EXERCISE REQUIREMENTS →
Look through the data below, tally the lines where "half" occurs, and write the total alone.

____ RECORD EXTRACTS

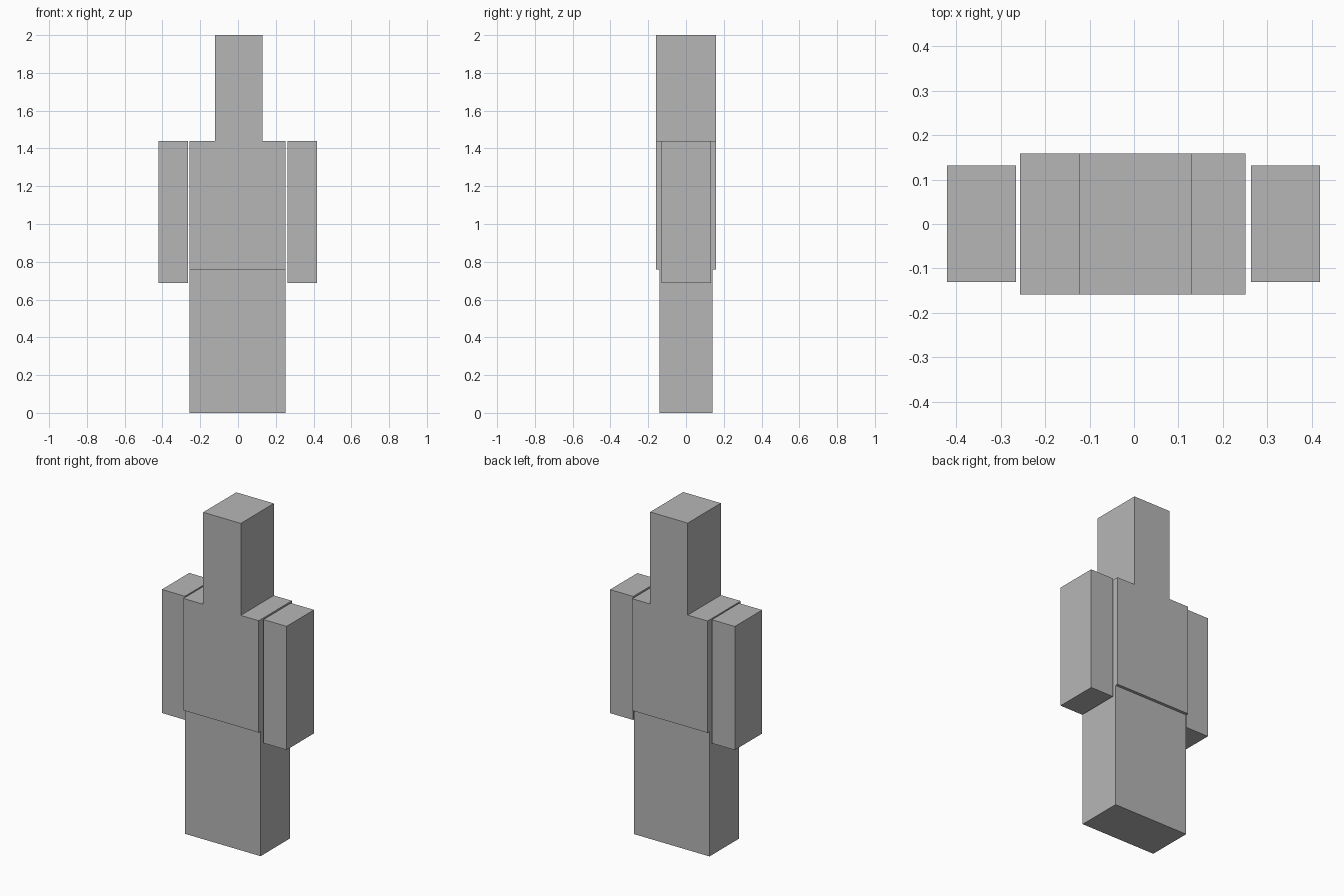
import bpy
import bmesh
from mathutils import Vector

cube = bpy.data.objects.get("Cube")
if cube:
    bpy.data.objects.remove(cube, do_unlink=True)

# Single plain grey material
grey = bpy.data.materials.new("plain grey")
grey.use_nodes = True
colour = (0.47, 0.47, 0.47, 1.0)
grey.diffuse_color = colour
grey.node_tree.nodes["Principled BSDF"].inputs["Base Color"].default_value = colour


def add_block(name, low, high):
    """Flat-shaded box between two opposite corners."""
    low, high = Vector(low), Vector(high)
    centre, size = (low + high) / 2, high - low
    bm = bmesh.new()
    bmesh.ops.create_cube(bm, size=1.0)
    bmesh.ops.scale(bm, vec=size, verts=bm.verts)
    mesh = bpy.data.meshes.new(name)
    bm.to_mesh(mesh)
    bm.free()
    mesh.materials.append(grey)
    obj = bpy.data.objects.new(name, mesh)
    obj.location = centre
    bpy.context.collection.objects.link(obj)
    return obj


# Legs as one solid block, slightly thinner than the torso
add_block("legs", (-0.257, -0.141, 0.0), (0.251, 0.141, 0.759))

# Torso and head share the same depth
add_block("torso", (-0.257, -0.159, 0.759), (0.251, 0.159, 1.44))
add_block("head", (-0.123, -0.159, 1.44), (0.13, 0.159, 2.0))

# Arms hang beside the torso with a narrow gap
for name, x0, x1 in (("right_arm", -0.421, -0.266), ("left_arm", 0.263, 0.419)):
    add_block(name, (x0, -0.131, 0.688), (x1, 0.132, 1.44))
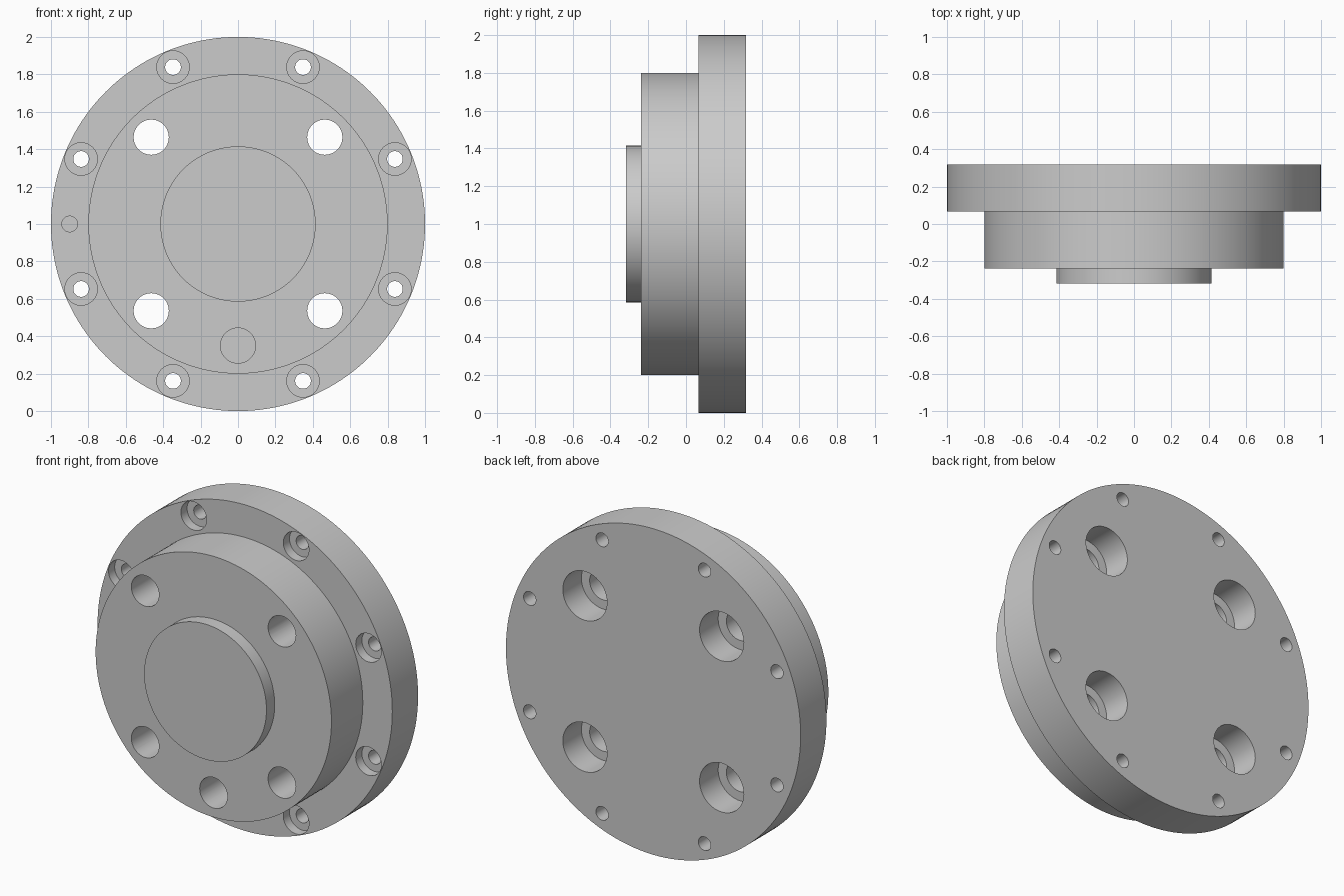
import bpy, bmesh
from math import sin, cos, pi, radians

if "Cube" in bpy.data.objects:
    bpy.data.objects.remove(bpy.data.objects["Cube"])

CENTRE_Z = 1.0


def lathe(bm, profile, x=0.0, z=CENTRE_Z, sides=48):
    """Add a closed solid turned about a y-parallel axis; profile is (radius, y)."""
    rings = [[bm.verts.new((x + r * cos(2 * pi * i / sides), y,
                            z + r * sin(2 * pi * i / sides)))
              for i in range(sides)] for r, y in profile]
    for a, b in zip(rings, rings[1:]):
        for i in range(sides):
            j = (i + 1) % sides
            bm.faces.new((a[i], a[j], b[j], b[i]))
    bm.faces.new(rings[0])
    bm.faces.new(rings[-1][::-1])


def make_object(name, bm):
    bmesh.ops.recalc_face_normals(bm, faces=bm.faces)
    mesh = bpy.data.meshes.new(name)
    bm.to_mesh(mesh)
    bm.free()
    obj = bpy.data.objects.new(name, mesh)
    bpy.context.collection.objects.link(obj)
    return obj


# Stepped flange body: front boss, hub, rim
BOSS_Y, HUB_Y, RIM_Y, BACK_Y = -0.317, -0.237, 0.067, 0.317
bm = bmesh.new()
lathe(bm, [(0.415, BOSS_Y), (0.415, HUB_Y), (0.8, HUB_Y),
           (0.8, RIM_Y), (1.0, RIM_Y), (1.0, BACK_Y)], sides=160)
flange = make_object("flange_body", bm)

# All holes as one cutter
bm = bmesh.new()

# Eight rim screw holes, counterbored from the front
for k in range(8):
    a = radians(22.5 + 45 * k)
    seat = RIM_Y + 0.06
    lathe(bm, [(0.087, RIM_Y - 0.1), (0.087, seat), (0.042, seat), (0.042, BACK_Y + 0.1)],
          0.908 * cos(a), CENTRE_Z + 0.908 * sin(a))

# Four hub bolt holes, counterbored from the back
for sx in (-1, 1):
    for sz in (-1, 1):
        seat = BACK_Y - 0.18
        lathe(bm, [(0.094, HUB_Y - 0.1), (0.094, seat), (0.15, seat), (0.15, BACK_Y + 0.1)],
              sx * 0.464, CENTRE_Z + sz * 0.464)

# Blind dowel hole in the hub and small blind index hole in the rim
lathe(bm, [(0.094, HUB_Y - 0.1), (0.094, HUB_Y + 0.36)], 0, CENTRE_Z - 0.65)
lathe(bm, [(0.042, RIM_Y - 0.1), (0.042, RIM_Y + 0.13)], -0.9, CENTRE_Z)
cutter = make_object("hole_cutter", bm)
cutter.hide_render = True

# Cut the holes, then shade round walls smooth
cut = flange.modifiers.new("holes", 'BOOLEAN')
cut.operation = 'DIFFERENCE'
cut.solver = 'EXACT'
cut.object = cutter
bpy.context.view_layer.objects.active = flange
flange.select_set(True)
bpy.ops.object.modifier_apply(modifier=cut.name)
bpy.data.objects.remove(cutter)
bpy.ops.object.shade_smooth_by_angle(angle=radians(30))
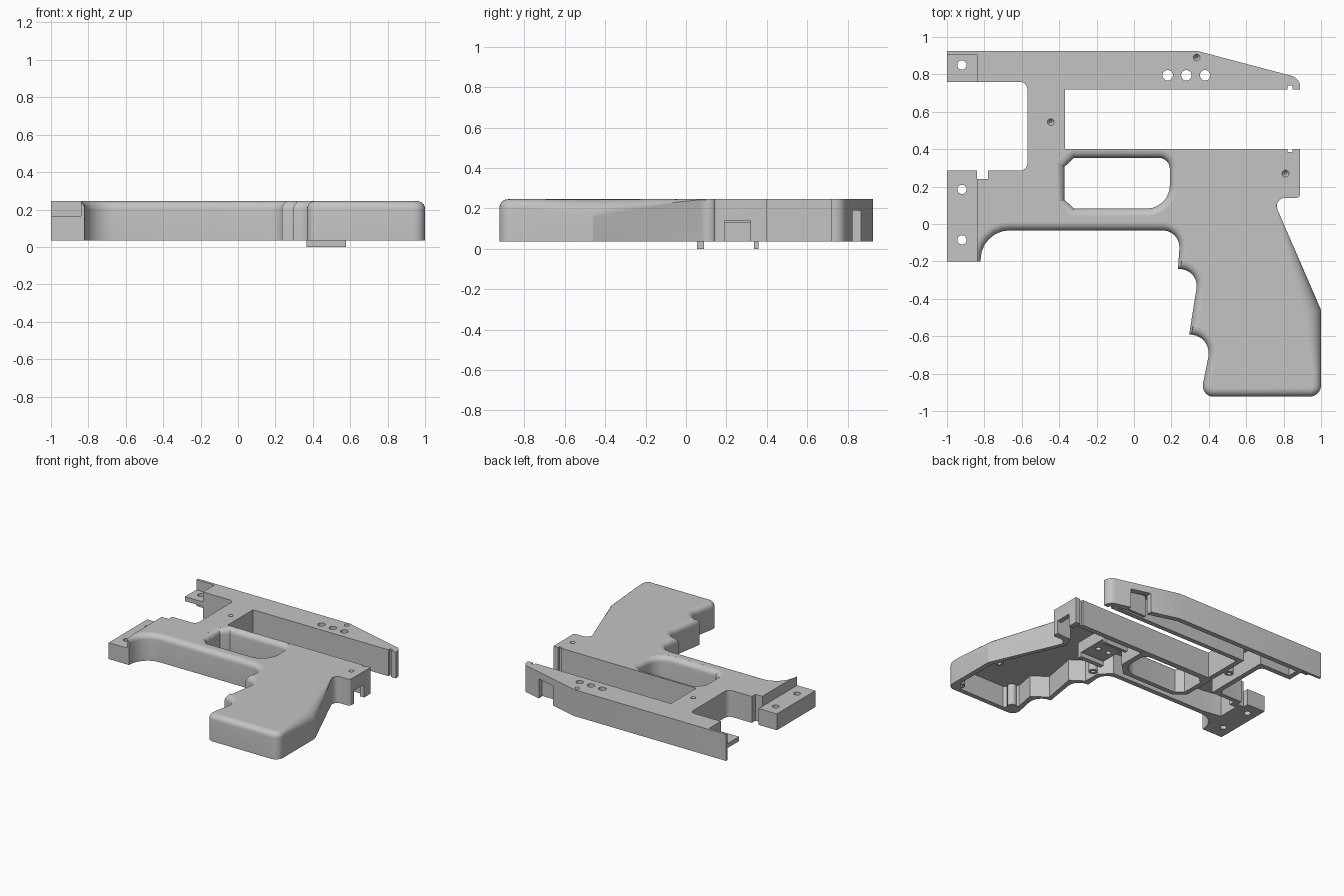
import bpy, bmesh, math
from mathutils import Vector

cube = bpy.data.objects.get("Cube")
if cube:
    bpy.data.objects.remove(cube, do_unlink=True)

BASE, TOP, ROOF = 0.035, 0.245, 0.207

grey = bpy.data.materials.new("plain grey")
grey.use_nodes = True
grey.diffuse_color = (0.55, 0.55, 0.55, 1)
grey.node_tree.nodes["Principled BSDF"].inputs["Base Color"].default_value = grey.diffuse_color


def rounded(corners, n=6):
    """Polygon from (x, y[, radius]) corners, with filleted corners."""
    pts = []
    for i, c in enumerate(corners):
        p = Vector(c[:2])
        if len(c) < 3:
            pts.append(p)
            continue
        a = (Vector(corners[i - 1][:2]) - p).normalized()
        b = (Vector(corners[(i + 1) % len(corners)][:2]) - p).normalized()
        half = a.angle(b) / 2
        mid = p + (a + b).normalized() * c[2] / math.sin(half)
        reach = c[2] / math.tan(half)
        u, v = p + a * reach - mid, p + b * reach - mid
        turn = u.angle(v)
        for k in range(n + 1):
            t = k / n
            pts.append(mid + (u * math.sin((1 - t) * turn) + v * math.sin(t * turn)) / math.sin(turn))
    return pts


def grow(pts, d):
    """Offset a clockwise polygon outwards."""
    out = []
    for i, p in enumerate(pts):
        a = (p - pts[i - 1]).normalized()
        b = (pts[(i + 1) % len(pts)] - p).normalized()
        na, nb = Vector((-a.y, a.x)), Vector((-b.y, b.x))
        out.append(p + (na + nb) * d / (1 + na.dot(nb)))
    return out


def flat(pts, z):
    return [(p[0], p[1], z) for p in pts]


def loft(name, rings, bevel=None):
    """Skin rings of 3D points, cap both ends, optionally round some top edges."""
    bm = bmesh.new()
    loops = [[bm.verts.new(p) for p in ring] for ring in rings]
    for lo, hi in zip(loops, loops[1:]):
        for i in range(len(lo)):
            bm.faces.new((lo[i - 1], lo[i], hi[i], hi[i - 1]))
    bm.faces.new(loops[0])
    bm.faces.new(loops[-1])
    bmesh.ops.recalc_face_normals(bm, faces=bm.faces)
    if bevel:
        top = set(loops[-1])
        edges = [e for e in bm.edges if set(e.verts) <= top
                 and bevel((e.verts[0].co + e.verts[1].co) / 2)]
        bmesh.ops.bevel(bm, geom=edges, offset=0.042, segments=6, profile=0.5,
                        affect='EDGES', clamp_overlap=False)
    me = bpy.data.meshes.new(name)
    bm.to_mesh(me)
    bm.free()
    me.materials.append(grey)
    ob = bpy.data.objects.new(name, me)
    bpy.context.collection.objects.link(ob)
    return ob


def prism(name, pts, z0, z1, bevel=None):
    return loft(name, [flat(pts, z0), flat(pts, z1)], bevel)


def box(name, x0, x1, y0, y1, z0, z1):
    return prism(name, [(x0, y0), (x0, y1), (x1, y1), (x1, y0)], z0, z1)


def circle(x, y, r, n=24):
    return [(x + r * math.cos(math.tau * k / n), y + r * math.sin(math.tau * k / n)) for k in range(n)]


def cut(ob, cutter):
    cutter.hide_render = True
    mod = ob.modifiers.new("cut", 'BOOLEAN')
    mod.operation, mod.solver, mod.object = 'DIFFERENCE', 'EXACT', cutter
    bpy.context.view_layer.objects.active = ob
    bpy.ops.object.modifier_apply(modifier=mod.name)
    bpy.data.objects.remove(cutter, do_unlink=True)


# Outer silhouette: upper rail, neck, grip with finger grooves, guard, front flange
outline = rounded([
    (-1, .925), (.34, .925), (.888, .78, .06), (.888, .718), (-.37, .718), (-.37, .4),
    (.888, .4), (.888, .14, .02), (.74, .14, .045), (1, -.46), (1, -.923, .06),
    (.365, -.923, .055), (.37, -.85), (.42, -.6, .1), (.295, -.59), (.35, -.245, .09),
    (.235, -.24), (.25, -.034, .09), (-.82, -.034, .155), (-.82, -.2), (-1, -.2),
    (-1, .285), (-.84, .285), (-.84, .24), (-.78, .24), (-.78, .285),
    (-.57, .285, .04), (-.57, .76, .04), (-1, .76)])
shell = prism("housing_shell", outline, BASE, TOP,
              lambda m: m.y < .125 and m.x > -.825 and not (m.x > .74 and m.y > -.4))

# Swelling fillet along the back of the grip, widest at the kink
stations = []
for p, n, r in [((.765, .1), (-.92, -.39), .012), ((1, -.46), (-.98, -.2), .09),
                ((1, -.88), (-1, 0), .03)]:
    p, n = Vector(p), Vector(n)
    section = [(-.03, TOP - r), (-.03, TOP + .03), (r, TOP + .03)]
    for k in range(9):
        a = k / 8 * math.pi / 2
        section.append((r - r * math.sin(a), TOP - r + r * math.cos(a)))
    stations.append([(*(p + n * d), z) for d, z in section])
cut(shell, loft("back_fillet_cutter", stations))

# Hollow underside, with filled corners at the butt of the grip
cavity = [(.85, .36), (.235, .36), (.235, .14), (.14, .045), (-.33, .045), (-.41, .115),
          (-.41, .755), (.79, .755), (.33, .885), (-.8, .885), (-.8, .8), (-.53, .8),
          (-.53, .25), (-.74, .25), (-.74, .2), (-.8, .2), (-.8, .03), (-.65, .005),
          (.2, .005), (.28, -.08), (.285, -.21), (.385, -.28), (.335, -.56), (.45, -.64),
          (.42, -.8), (.5, -.885), (.9, -.885), (.96, -.82), (.96, -.45), (.72, .1),
          (.76, .185), (.85, .185)]
cut(shell, prism("cavity_cutter", cavity, -.1, ROOF))

# Trigger opening with a rounded upper rim
opening = rounded([(-.372, .305), (-.32, .354), (.192, .354, .06), (.192, .082, .125),
                   (-.32, .082), (-.372, .13)])
rim = .041
rings = [flat(opening, -.1)]
for k in range(7):
    a = k / 6 * math.pi / 2 * .95
    rings.append(flat(grow(opening, rim * (1 - math.cos(a))), TOP - rim + rim * math.sin(a)))
rings.append([(x, y, .3) for x, y, z in rings[-1]])
cut(shell, loft("opening_cutter", rings))

# Stepped front mounts, end slot, rail notch and small grooves
for b in [(-1.1, -.84, -.3, .3, .165, .4), (-1.1, -.84, .7, .905, .165, .4),
          (-1.1, -.84, .7, .905, -.1, .13), (.8, .95, .19, .32, -.1, .138),
          (.565, .72, .76, .99, -.1, .19), (.822, .847, .7, .74, -.1, .4),
          (.822, .847, .385, .41, -.1, .4)]:
    cut(shell, box("step_cutter", *b))

# Wall behind the rail notch
box("notch_backing", .55, .725, .765, .785, BASE + .005, ROOF + .005)

# Through holes in the rail and the mounts
for x, y, r in [(.18, .795, .028), (.28, .795, .028), (.38, .795, .028),
                (-.92, .85, .025), (-.92, .185, .025), (-.92, -.085, .025)]:
    cut(shell, prism("hole_cutter", circle(x, y, r), -.1, .4))

# Shallow conical screw recesses on the upper face
screws = [(-.445, .545), (.335, .89), (.81, .27)]
for x, y in screws:
    cut(shell, loft("recess_cutter", [flat(circle(x, y, .005), TOP - .022),
                                      flat(circle(x, y, .018), TOP - .003),
                                      flat(circle(x, y, .018), TOP + .1)]))

# Screw bosses inside, each with a blind hole
for i, (x, y) in enumerate(screws[:1] + [(.455, -.84), (.935, -.85), (.925, -.42), (.33, -.07)]):
    wide, thin = circle(x, y, .034), circle(x, y, .016)
    loft(f"screw_boss_{i + 1}", [flat(wide, ROOF + .005 if i != 3 else .15), flat(wide, BASE),
                                 flat(thin, BASE), flat(thin, .12)])

# Switch block inside the shell, with two ribs below it
block = box("switch_block", .365, .577, .054, .359, BASE, .13)
for x in (.42, .515):
    cut(block, prism("block_hole_cutter", circle(x, .21, .02), -.1, .2))
box("block_front_rib", .365, .577, .054, .09, 0, BASE)
box("block_back_rib", .365, .577, .337, .359, 0, BASE)

# Smooth the rounded edges, keep the corners and level faces crisp
bpy.ops.object.select_all(action='DESELECT')
for ob in bpy.context.collection.objects:
    if ob.type == 'MESH' and grey.name in ob.data.materials:
        ob.select_set(True)
        bpy.context.view_layer.objects.active = ob
bpy.ops.object.shade_smooth_by_angle(angle=math.radians(20))
for face in shell.data.polygons:
    if abs(face.normal.z) > .999:
        face.use_smooth = False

________

SOLUTION TO THE EXERCISE →
3